Benode Behari Mukherjee
Benode Behari Mukherjee (1904-1980) was a painter, muralist, scholar and teacher whose lifetime of work has been crucial to the development of Kala Bhavan, the art school at Santiniketan, that was founded by Rabindranath Tagore in 1919. As a young boy he lost vision in one eye and was myopic in the other, which kept him from pursuing a normal school education, and instead joined Rabindranath Tagore’s newly established Visva-Bharati at the age of thirteen. Here under the influence of greats like Tagore and Nandalal Bose he took up painting and moved to the arts school Kala Bhavan. After completing his studies at Kala Bhavan, he soon started teaching at the school and became one of the most important faculty members who shaped the institution in the 20th century. He travelled to Japan in 1937 which had a profound impact on his art, bringing more synergy between his drawings, sketches, murals and scrolls.

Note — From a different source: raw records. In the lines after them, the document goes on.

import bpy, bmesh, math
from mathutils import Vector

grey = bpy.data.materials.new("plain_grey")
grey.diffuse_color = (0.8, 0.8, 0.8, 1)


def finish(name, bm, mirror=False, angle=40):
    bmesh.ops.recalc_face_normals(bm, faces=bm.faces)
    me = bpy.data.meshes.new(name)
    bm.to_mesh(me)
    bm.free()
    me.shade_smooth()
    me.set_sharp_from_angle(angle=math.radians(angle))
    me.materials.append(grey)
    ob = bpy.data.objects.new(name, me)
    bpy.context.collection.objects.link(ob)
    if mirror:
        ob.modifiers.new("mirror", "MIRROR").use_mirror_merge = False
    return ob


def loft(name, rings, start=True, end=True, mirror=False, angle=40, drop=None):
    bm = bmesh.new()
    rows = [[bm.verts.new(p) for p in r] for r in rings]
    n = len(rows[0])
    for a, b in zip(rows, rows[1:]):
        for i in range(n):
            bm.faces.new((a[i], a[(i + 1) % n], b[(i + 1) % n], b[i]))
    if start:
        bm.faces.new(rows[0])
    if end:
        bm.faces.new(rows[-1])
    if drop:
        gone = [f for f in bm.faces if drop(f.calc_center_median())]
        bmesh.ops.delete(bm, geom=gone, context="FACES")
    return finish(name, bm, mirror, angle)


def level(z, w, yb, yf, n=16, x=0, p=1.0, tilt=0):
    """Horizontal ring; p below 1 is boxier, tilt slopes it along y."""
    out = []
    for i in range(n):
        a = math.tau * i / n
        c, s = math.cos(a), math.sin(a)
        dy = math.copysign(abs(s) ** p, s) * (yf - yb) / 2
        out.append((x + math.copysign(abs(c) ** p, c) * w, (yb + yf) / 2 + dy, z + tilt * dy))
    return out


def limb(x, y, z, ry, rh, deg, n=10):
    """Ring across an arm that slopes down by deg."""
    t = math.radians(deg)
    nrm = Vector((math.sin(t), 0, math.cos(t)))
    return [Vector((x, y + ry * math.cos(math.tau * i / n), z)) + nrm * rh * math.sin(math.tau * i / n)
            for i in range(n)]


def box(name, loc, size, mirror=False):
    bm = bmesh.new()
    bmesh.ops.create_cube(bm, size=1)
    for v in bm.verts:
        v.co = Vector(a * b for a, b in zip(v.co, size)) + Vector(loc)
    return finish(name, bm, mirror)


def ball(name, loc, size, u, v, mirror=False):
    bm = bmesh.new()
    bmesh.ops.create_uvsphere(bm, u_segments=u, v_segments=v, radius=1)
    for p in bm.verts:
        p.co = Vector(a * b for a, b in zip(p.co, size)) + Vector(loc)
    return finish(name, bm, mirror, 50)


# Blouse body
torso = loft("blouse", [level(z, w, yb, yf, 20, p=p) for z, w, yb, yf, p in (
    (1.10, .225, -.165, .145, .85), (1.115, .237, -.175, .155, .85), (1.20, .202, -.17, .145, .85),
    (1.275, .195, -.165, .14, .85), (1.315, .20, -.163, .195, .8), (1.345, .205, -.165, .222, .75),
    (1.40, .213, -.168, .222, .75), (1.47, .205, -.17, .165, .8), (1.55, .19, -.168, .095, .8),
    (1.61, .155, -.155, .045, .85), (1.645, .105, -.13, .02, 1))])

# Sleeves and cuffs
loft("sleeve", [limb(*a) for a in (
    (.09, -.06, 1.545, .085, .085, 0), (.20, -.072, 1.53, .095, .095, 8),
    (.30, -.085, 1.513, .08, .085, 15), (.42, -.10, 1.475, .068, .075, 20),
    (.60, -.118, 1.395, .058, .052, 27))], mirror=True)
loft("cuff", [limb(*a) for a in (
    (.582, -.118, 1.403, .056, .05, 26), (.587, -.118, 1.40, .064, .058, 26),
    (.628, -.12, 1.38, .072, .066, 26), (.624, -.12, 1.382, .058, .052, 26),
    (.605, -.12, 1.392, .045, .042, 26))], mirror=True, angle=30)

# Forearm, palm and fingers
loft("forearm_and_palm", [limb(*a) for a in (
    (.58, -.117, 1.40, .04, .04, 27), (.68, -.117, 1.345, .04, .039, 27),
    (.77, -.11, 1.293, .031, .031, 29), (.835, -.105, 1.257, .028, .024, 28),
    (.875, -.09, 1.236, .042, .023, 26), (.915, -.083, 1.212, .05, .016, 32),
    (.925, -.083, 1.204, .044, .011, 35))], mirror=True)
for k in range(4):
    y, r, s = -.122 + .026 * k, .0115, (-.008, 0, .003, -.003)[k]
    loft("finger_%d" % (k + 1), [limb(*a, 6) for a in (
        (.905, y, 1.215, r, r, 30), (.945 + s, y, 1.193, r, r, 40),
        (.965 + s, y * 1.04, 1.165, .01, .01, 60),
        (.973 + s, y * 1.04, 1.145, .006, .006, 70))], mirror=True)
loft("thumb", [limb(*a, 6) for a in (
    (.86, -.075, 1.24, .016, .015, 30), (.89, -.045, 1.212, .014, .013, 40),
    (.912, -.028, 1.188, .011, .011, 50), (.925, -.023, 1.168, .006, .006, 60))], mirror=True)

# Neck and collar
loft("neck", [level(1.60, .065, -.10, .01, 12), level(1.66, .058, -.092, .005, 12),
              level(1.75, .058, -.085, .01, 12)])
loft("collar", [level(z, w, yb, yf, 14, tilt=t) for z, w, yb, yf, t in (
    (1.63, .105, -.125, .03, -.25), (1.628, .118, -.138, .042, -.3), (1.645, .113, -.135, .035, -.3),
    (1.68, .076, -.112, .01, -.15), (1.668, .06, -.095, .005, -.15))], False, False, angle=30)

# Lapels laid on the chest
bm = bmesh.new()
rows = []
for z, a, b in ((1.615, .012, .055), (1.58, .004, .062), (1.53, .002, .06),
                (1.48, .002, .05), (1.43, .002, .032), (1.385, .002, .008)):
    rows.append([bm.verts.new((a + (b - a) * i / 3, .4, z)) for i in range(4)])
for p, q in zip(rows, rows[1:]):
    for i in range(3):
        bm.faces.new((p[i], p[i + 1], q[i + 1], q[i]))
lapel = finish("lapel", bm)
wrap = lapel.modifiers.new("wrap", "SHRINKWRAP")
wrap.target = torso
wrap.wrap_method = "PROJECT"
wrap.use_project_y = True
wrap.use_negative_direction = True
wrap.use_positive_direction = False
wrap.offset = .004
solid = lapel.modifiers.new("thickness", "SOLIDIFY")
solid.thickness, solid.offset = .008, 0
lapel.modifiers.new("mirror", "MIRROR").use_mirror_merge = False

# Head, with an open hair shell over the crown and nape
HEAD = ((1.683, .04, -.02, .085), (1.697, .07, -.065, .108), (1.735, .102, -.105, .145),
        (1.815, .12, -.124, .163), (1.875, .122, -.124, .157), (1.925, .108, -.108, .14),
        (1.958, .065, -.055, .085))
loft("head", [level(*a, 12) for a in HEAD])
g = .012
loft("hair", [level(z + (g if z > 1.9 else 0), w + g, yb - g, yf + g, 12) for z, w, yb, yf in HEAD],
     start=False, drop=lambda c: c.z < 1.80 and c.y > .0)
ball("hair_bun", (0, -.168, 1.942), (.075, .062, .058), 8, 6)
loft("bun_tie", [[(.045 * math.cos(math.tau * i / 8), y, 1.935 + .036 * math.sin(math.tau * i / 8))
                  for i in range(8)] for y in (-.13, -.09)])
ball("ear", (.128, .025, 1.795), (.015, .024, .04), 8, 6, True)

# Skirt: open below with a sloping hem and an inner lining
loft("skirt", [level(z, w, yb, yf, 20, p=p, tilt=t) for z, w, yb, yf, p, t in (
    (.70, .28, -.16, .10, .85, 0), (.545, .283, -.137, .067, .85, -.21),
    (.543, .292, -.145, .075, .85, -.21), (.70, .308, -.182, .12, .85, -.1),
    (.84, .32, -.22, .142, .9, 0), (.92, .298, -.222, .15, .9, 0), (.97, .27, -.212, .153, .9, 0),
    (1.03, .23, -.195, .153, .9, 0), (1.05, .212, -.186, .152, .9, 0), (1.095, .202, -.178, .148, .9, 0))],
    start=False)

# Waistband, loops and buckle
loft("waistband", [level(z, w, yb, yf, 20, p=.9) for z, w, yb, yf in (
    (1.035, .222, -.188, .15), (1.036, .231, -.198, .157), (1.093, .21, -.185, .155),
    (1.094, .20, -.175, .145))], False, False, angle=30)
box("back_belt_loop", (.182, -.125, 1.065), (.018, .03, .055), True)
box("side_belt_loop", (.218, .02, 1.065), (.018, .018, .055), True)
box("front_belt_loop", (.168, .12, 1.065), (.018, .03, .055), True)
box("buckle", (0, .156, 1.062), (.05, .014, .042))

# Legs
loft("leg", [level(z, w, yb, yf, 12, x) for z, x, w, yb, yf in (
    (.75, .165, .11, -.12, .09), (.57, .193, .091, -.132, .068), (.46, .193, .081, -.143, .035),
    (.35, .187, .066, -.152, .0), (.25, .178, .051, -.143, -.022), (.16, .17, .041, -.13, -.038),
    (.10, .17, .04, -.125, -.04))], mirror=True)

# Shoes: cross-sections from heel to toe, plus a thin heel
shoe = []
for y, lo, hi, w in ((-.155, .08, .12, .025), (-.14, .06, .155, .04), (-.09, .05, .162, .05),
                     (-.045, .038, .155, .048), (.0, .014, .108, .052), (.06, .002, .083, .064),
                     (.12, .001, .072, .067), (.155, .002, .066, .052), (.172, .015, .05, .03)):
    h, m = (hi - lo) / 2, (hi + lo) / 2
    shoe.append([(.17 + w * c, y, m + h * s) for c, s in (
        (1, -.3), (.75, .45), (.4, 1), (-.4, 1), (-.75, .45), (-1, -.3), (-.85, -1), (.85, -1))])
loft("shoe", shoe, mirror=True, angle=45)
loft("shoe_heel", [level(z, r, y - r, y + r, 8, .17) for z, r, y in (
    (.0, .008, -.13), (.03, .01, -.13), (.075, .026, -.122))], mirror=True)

He started by assisting his teacher Nandalal with murals around Kala Bhavan, and went on to making some of the most iconic murals of Indian art. This includes the Bhirbum Village, on the dormitory ceiling (c.1940), Life on the Campus (1942), and Life of Medieval Saints (1946).
In 1949 Benode Behari left Santiniketan for Kathmandu, Nepal, to take on the role of the Curator at the Nepal Government Museum. Inspired by the landscape and people of Nepal he created a vast number of sketches and watercolour paintings that are defined by their simple lines and lightness of spirit. In 1952 he moved to Mussoorie where he continued painting the beautiful mountain landscapes of the region, but soon left for Patna on an assignment to revamp an art school. In 1957 he lost his eyesight completely after an unsuccessful cataract surgery.
He didn't let this loss get in the way of his creative expression however, continuing to redirect his practice into making smaller drawings and sculptural works, paper cuts and prints. He soon returned to Santiniketan to teach art history at Kala Bhavan, where he was made Professor Emeritus in 1970 and also elected a Fellow of Lalit Kala Akademi. In 1973 he left Santiniketan for Dehradun, and in 1976 the whole family moved to Delhi.
The loss of his eyesight also pushed him to try his hand at writing, with a collection of his writings titled Chitrakar being published in 1979. This publication enchanted the literary world and won him the Bharatiya Bhasha Parishad in 1980 and the Rabindra Purasakar in 1981.
Until the 1970s Benode Behari's practice was known to a select group of artists and friends, but with the making of Inner Eye by the renowned filmmaker Satyajit Ray in 1972, his life and work became recognized nation-wide. In 1974 the Government of India recognized Benode Behari's extensive contribution to the arts in India by honouring him with Padma Vibhushan. Soon after this he was conferred the honourary doctoral degree of Desikottama by Visva-Bharati in 1977.
“There is no doubt that a painter of striking originality had appeared on the Indian scene. A painter with a deeply introspective, analytical turn of mind, aware of tradition, responsive to environment and with sympathies extending beyond the limits of oriental art.”
Satyajit Ray, Inner Eye, 1971